The Housatonic Museum of Art is practically across the street from my building and it’s nice to clear my head occasionally to check out what’s on the walls at the Burt Chernow Galleries. Usually the visit is a solitary experience.
Not today. The Warhol show is a week old and a students are still wandering through. Relatively speaking, that qualifies as a Blockbuster for the Bridgeport art scene.
“In the Company…” displays some of the Polaroids from Andy Warhol’s collecton, which were donated to Housatonic, and the works of other artists such as Jeremy Kost, who has used a Polaroid to chronicle New York City nightlife (such as it’s been) of the past 10 years, and Warhol contemporary Billy Sullivan.

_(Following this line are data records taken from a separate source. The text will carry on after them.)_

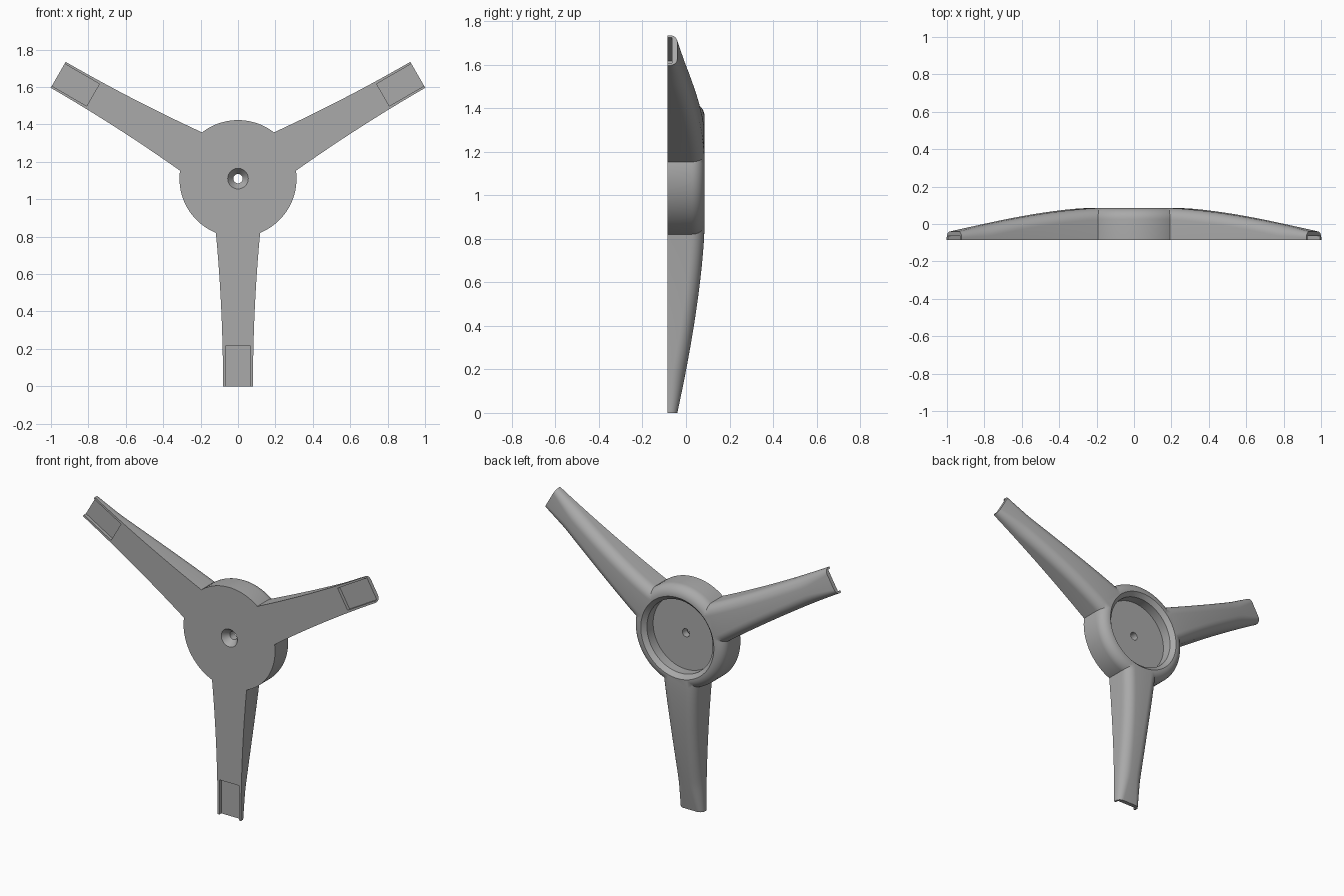
import bpy, bmesh, math
from mathutils import Matrix, Vector

if "Cube" in bpy.data.objects:
    bpy.data.objects.remove(bpy.data.objects["Cube"], do_unlink=True)

HUB_Z, ARM_LEN = 1.11, 1.11
FRONT, BACK = -0.085, 0.085
HUB_R, FILLET = 0.313, 0.06

grey = bpy.data.materials.new("matte grey")
grey.use_nodes = True
grey.diffuse_color = (0.4, 0.4, 0.4, 1)
grey.node_tree.nodes["Principled BSDF"].inputs["Base Color"].default_value = (0.4, 0.4, 0.4, 1)


def make_object(name, bm):
    bmesh.ops.recalc_face_normals(bm, faces=bm.faces)
    mesh = bpy.data.meshes.new(name)
    bm.to_mesh(mesh)
    bm.free()
    mesh.materials.append(grey)
    obj = bpy.data.objects.new(name, mesh)
    bpy.context.collection.objects.link(obj)
    return obj


def loft(name, rings):
    """Skin closed rings of points and cap both ends."""
    bm = bmesh.new()
    loops = [[bm.verts.new(p) for p in ring] for ring in rings]
    n = len(loops[0])
    for a, b in zip(loops, loops[1:]):
        for i in range(n):
            j = (i + 1) % n
            bm.faces.new((a[i], a[j], b[j], b[i]))
    bm.faces.new(loops[0])
    bm.faces.new(loops[-1])
    return make_object(name, bm)


def lathe(name, profile, steps):
    """Turn (radius, y) points about the hub axis."""
    angles = [2 * math.pi * i / steps for i in range(steps)]
    return loft(name, [[(r * math.cos(a), y, HUB_Z + r * math.sin(a)) for a in angles]
                       for r, y in profile])


def arc(cx, cy, r, start, end, steps=8):
    angles = [math.radians(start + (end - start) * i / steps) for i in range(steps + 1)]
    return [(cx + r * math.cos(a), cy + r * math.sin(a)) for a in angles]


def arm_ring(r):
    """Arm section with rounded back corners, tapering outward."""
    t = max(0, (r - 0.25) / (ARM_LEN - 0.25))
    half = 0.08 + 0.042 * (1 - t) ** 2
    top = BACK - 0.125 * t ** 1.5
    f = min(FILLET, (top - FRONT) * 0.75)
    section = [(half, FRONT)] + arc(half - f, top - f, f, 0, 90)
    section += arc(f - half, top - f, f, 90, 180) + [(-half, FRONT)]
    return [(x, y, HUB_Z - r) for x, y in section]


def combine(target, other, operation):
    mod = target.modifiers.new(operation.lower(), "BOOLEAN")
    mod.operation, mod.solver, mod.object = operation, "EXACT", other
    bpy.ops.object.select_all(action="DESELECT")
    bpy.context.view_layer.objects.active = target
    target.select_set(True)
    bpy.ops.object.modifier_apply(modifier=mod.name)
    bpy.data.objects.remove(other, do_unlink=True)


# Hub drum with a rounded back edge
body = lathe("three_arm_bracket",
             [(HUB_R, FRONT)] + arc(HUB_R - FILLET, BACK - FILLET, FILLET, 0, 90), 96)

# Three arms, each with an open-ended shallow pocket at the tip
centre = Vector((0, 0, HUB_Z))
for k in range(3):
    turn = (Matrix.Translation(centre) @ Matrix.Rotation(k * math.tau / 3, 4, "Y")
            @ Matrix.Translation(-centre))
    arm = loft("arm", [arm_ring(0.215 + (ARM_LEN - 0.215) * i / 24) for i in range(25)])
    arm.data.transform(turn)
    combine(body, arm, "UNION")
    pocket = loft("pocket_cutter", [[(x, y, z) for x, y in
                  ((-0.068, -0.2), (0.068, -0.2), (0.068, -0.065), (-0.068, -0.065))]
                  for z in (-0.1, 0.215)])
    pocket.data.transform(turn)
    combine(body, pocket, "DIFFERENCE")

# Round recess in the back with a bevelled mouth
combine(body, lathe("recess_cutter", [(0.225, 0), (0.225, 0.06), (0.25, BACK), (0.25, 0.2)], 96),
        "DIFFERENCE")

# Countersunk screw hole through the centre
combine(body, lathe("screw_cutter", [(0.055, -0.2), (0.055, FRONT), (0.025, -0.045),
                                     (0.025, 0.05)], 48), "DIFFERENCE")

# Smooth shading with sharp edges kept
bpy.ops.object.select_all(action="DESELECT")
body.select_set(True)
bpy.context.view_layer.objects.active = body
bpy.ops.object.shade_smooth_by_angle(angle=math.radians(30))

There was a subversive seventies and eighties vibe throughout, depicting a world before most HCC students were born. This world is mainly but not necessarily white, kind of decadent, worldly and knowing. Images drew on not so much the gay world, but an outsider, outlaw-sex kind of thing of punk, drag and the suggestion of a little coke somewhere outside the lens. Students here, who are normally rushing between classes or to a job or some other responsibility, don’t normally stop to reflect on what’s hanging on a gallery wall.
Very little explained Kost’s film “Rainblo” of the tattooed man slowly applying drag makeup, or the fuzzy black-and-white clip from late-70s Manhattan public access television. Behind that was a wallpaper of some fairly unpolished fanzines of the 1990s, photocopied and arranged by Harmony Korine. On another set is another cable show, “Andy Warhol’s TV,” with a 1981 interview with my new best friend John Waters and his star, the divine Divine who having her makeup done during while Waters reminisces about Baltimore and his early films like “Mondo Trasho” and “Female Trouble” — from which clips are shown, which really excited me. In 1984 I would have had to drive a half-hour to the Deptford AMC 8 to see the midnight movie, and now all I have to do is cross the street!
Warhol’s Factory life is bridged to today’s world by the likes of Madonna and the Lady Gaga, both depicted here by Kost. The Factory and everything in its orbit seems so far away yet familiar. And it’s probably refreshing to see art from something other than an upper-middle-class and suburban point of view.
On the back row is something that, while contemporary, connects to Warhol’s early “screen tests.” Rashaad Newsome’s “Shade Compositions (Screen Test 2)” is described by the artist as a video that documents African American women acting out “sassy vocalizations” as part of “ethnographic research.” She’s big as life on the back wall and it signals a big welcome to students of color at HCC.
A colorful takeaway poster provides some context, however, including a short piece on the importance of Warhol as a “Gay Art Star,” a less examined piece of his legacy. Warhol not only rejected the “brushy emotive style” of that time, but the art world’s macho pose. His machine-age techniques eventually eclipsed Jackson Pollack’s abstract expressionism as Warhol celebrated everyday images in America, right down to the soup cans.